Many of the young immigrants making the perilous crossing have recounted stories of extreme violence in their home countries. Respondents appear to have been swayed by those circumstances.
“I feel that if these children are being told by their parents or families there’s a better, safer place for them, we can’t really blame the children,” said Heather Epps, a 35-year-old Bakersfield resident without a registered party preference. “If they’re claiming asylum because it’s so violent where they live, then from a human standpoint it would be cruel to send them back into that situation.”
While immigration is largely a federal issue, California has waded in on the cascade of young immigrants. With the blessing of Gov. Jerry Brown, state lawmakers advanced legislation that would allocate $3 million for legal help and bolster the odds that young immigrants will win legal status.
Obama has sought a tenuous balance on immigration. He has alienated immigration advocates by deporting record numbers of immigrants while infuriating anti-amnesty conservatives by shielding from deportation some in the country illegally and advocating a route to legal status for millions of others.
With immigration legislation supported by Obama stalled in Congress, the president has vowed to act unilaterally. California voters support his desire to do so, particularly when it comes to the flood of young immigrants.
A majority of Field Poll respondents, 55 percent, said Obama should issue an executive order dealing with the immigrant minors absent congressional action. A substantially smaller margin but still a plurality, 46 percent, said they support a broader executive order affecting the nation’s estimated population of 11 million undocumented immigrants if Congress does not act.

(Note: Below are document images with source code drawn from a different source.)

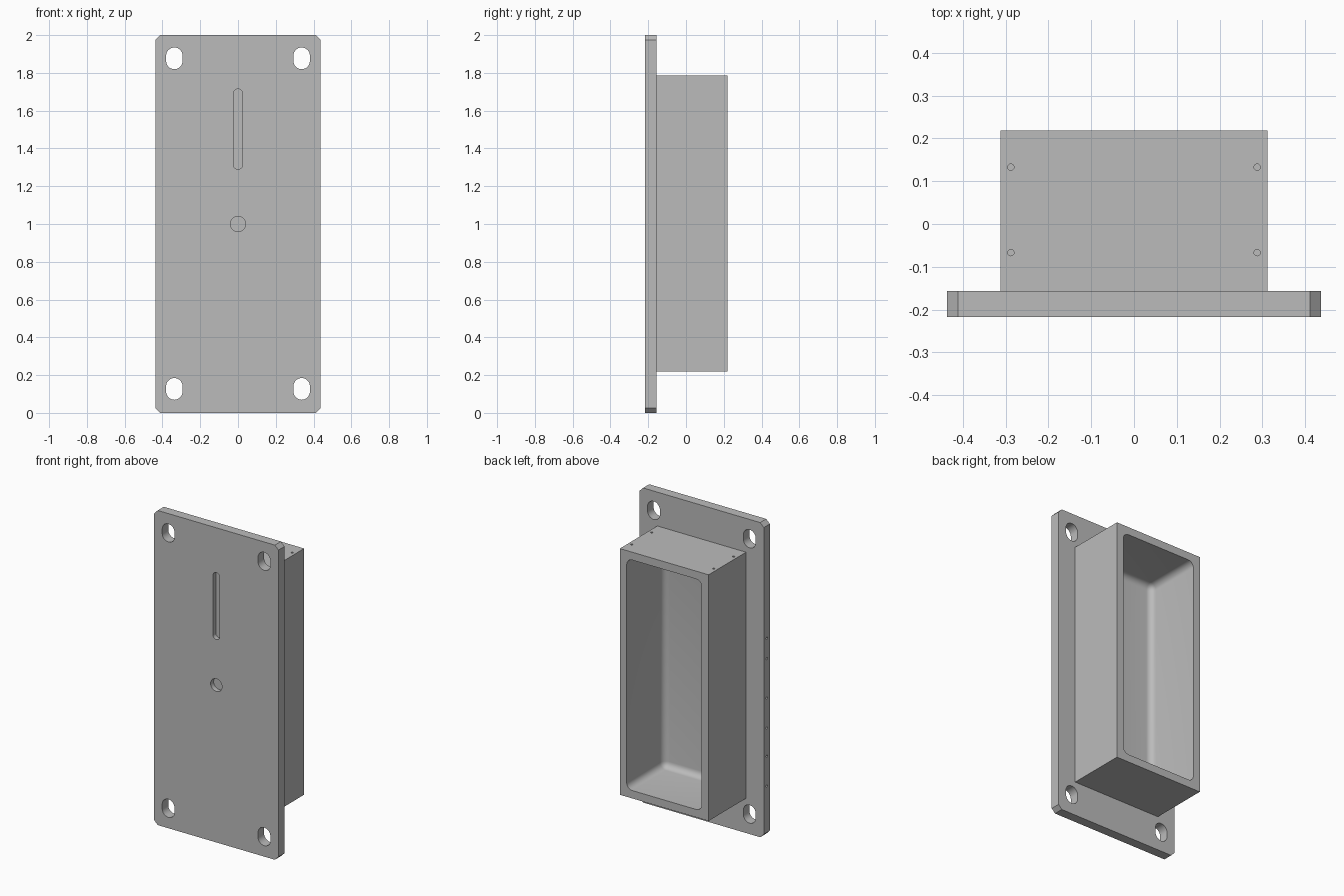
import bpy, bmesh, math
from mathutils import Matrix, Vector

if "Cube" in bpy.data.objects:
    bpy.data.objects.remove(bpy.data.objects["Cube"], do_unlink=True)

grey = bpy.data.materials.new("plain_grey")
grey.use_nodes = True
grey.diffuse_color = (0.5, 0.5, 0.5, 1)
grey.node_tree.nodes["Principled BSDF"].inputs["Base Color"].default_value = grey.diffuse_color

FACING = {
    "front": Matrix.Rotation(math.pi / 2, 4, "X"),
    "side": Matrix.Rotation(-math.pi / 2, 4, "Y"),
    "top": Matrix.Identity(4),
}


def make_object(name, bm):
    bmesh.ops.recalc_face_normals(bm, faces=bm.faces)
    mesh = bpy.data.meshes.new(name)
    bm.to_mesh(mesh)
    bm.free()
    mesh.materials.append(grey)
    obj = bpy.data.objects.new(name, mesh)
    bpy.context.collection.objects.link(obj)
    return obj


def box(low, high):
    low, high = Vector(low), Vector(high)
    bm = bmesh.new()
    bmesh.ops.create_cube(bm, size=1)
    bmesh.ops.scale(bm, vec=high - low, verts=bm.verts)
    bmesh.ops.translate(bm, vec=(low + high) / 2, verts=bm.verts)
    return bm


def slot(bm, width, height, depth, centre, facing, steps=16):
    """Add a round-ended prism, centred on the given point, to a cutter."""
    r = width / 2
    straight = height / 2 - r
    ring = []
    for sign in (1, -1):
        for i in range(steps + (straight > 0)):
            a = math.pi * i / steps
            ring.append((sign * r * math.cos(a),
                         sign * (r * math.sin(a) + straight)))
    place = Matrix.Translation(centre) @ FACING[facing]
    ends = [[bm.verts.new(place @ Vector((x, y, z))) for x, y in ring]
            for z in (-depth, depth)]
    bm.faces.new(ends[0])
    bm.faces.new(ends[1])
    n = len(ring)
    for i in range(n):
        j = (i + 1) % n
        bm.faces.new((ends[0][i], ends[0][j], ends[1][j], ends[1][i]))


def boolean(target, other, operation):
    other.hide_render = True
    mod = target.modifiers.new(other.name, "BOOLEAN")
    mod.operation = operation
    mod.solver = "EXACT"
    mod.object = other
    bpy.context.view_layer.objects.active = target
    bpy.ops.object.modifier_apply(modifier=mod.name)
    bpy.data.objects.remove(other, do_unlink=True)


HALF_W, FRONT, PLATE_BACK, REAR = 0.437, -0.218, -0.157, 0.219

# Mounting plate with chamfered corners
bm = box((-HALF_W, FRONT, 0), (HALF_W, PLATE_BACK, 2))
corners = [e for e in bm.edges
           if abs(e.verts[0].co.y - e.verts[1].co.y) > 0.01]
bmesh.ops.bevel(bm, geom=corners, offset=0.025, segments=1, affect="EDGES")
body = make_object("plate_with_housing", bm)

# Housing block behind the plate
housing = make_object("housing", box((-0.312, -0.19, 0.22), (0.312, REAR, 1.785)))
boolean(body, housing, "UNION")

# Open pocket with rounded corners and floor
bm = box((-0.264, PLATE_BACK, 0.27), (0.264, REAR + 0.1, 1.735))
rounded = [e for e in bm.edges if min(v.co.y for v in e.verts) < 0]
bmesh.ops.bevel(bm, geom=rounded, offset=0.04, segments=6, profile=0.5, affect="EDGES")
boolean(body, make_object("pocket_cutter", bm), "DIFFERENCE")

# Corner mounting holes, front groove and centre recess
bm = bmesh.new()
for x in (-0.337, 0.337):
    for z in (0.127, 1.877):
        slot(bm, 0.087, 0.115, 0.1, (x, -0.187, z), "front")
slot(bm, 0.048, 0.425, 0.03, (0, FRONT, 1.502), "front")
slot(bm, 0.08, 0.08, 0.03, (0, FRONT, 1.0), "front")

# Pin holes on the housing top and along one plate edge
for x in (-0.288, 0.288):
    for y in (-0.067, 0.133):
        slot(bm, 0.015, 0.015, 0.03, (x, y, 1.785), "top", 6)
for z in (0.32, 0.51, 0.69, 0.88, 1.13, 1.26):
    slot(bm, 0.014, 0.014, 0.03, (-HALF_W, -0.187, z), "side", 6)
boolean(body, make_object("hole_cutter", bm), "DIFFERENCE")

# Smooth the rounded surfaces, keep the edges sharp
bpy.ops.object.select_all(action="DESELECT")
body.select_set(True)
bpy.context.view_layer.objects.active = body
bpy.ops.object.shade_smooth_by_angle(angle=math.radians(32))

“I don’t believe that the inability or inactivity on the part of Congress warrants the punishment of innocents,” said Lesa Rasmussen, a 64-year-old registered Democrat and resident of Atwater.
Once again, party identification influenced sharply differing responses. Three-quarters of Democrats said Obama should create his own policy for the immigrant minors, against 54 percent of independents and just a quarter of Republicans. Responses to the question of broader executive action flipped depending on party, with Democrats backing the notion 65-18 and Republicans rejecting it 65-21. A plurality of independents (42 percent) assented.
Respondents skeptical of Obama acting alone said immigration is too complex an issue for the president to circumvent Congress.
“I believe that the president should go through the standard channels,” said Sandi Cik, a 71-year-old retiree living in Citrus Heights. “We need to think as a government, not as one person.”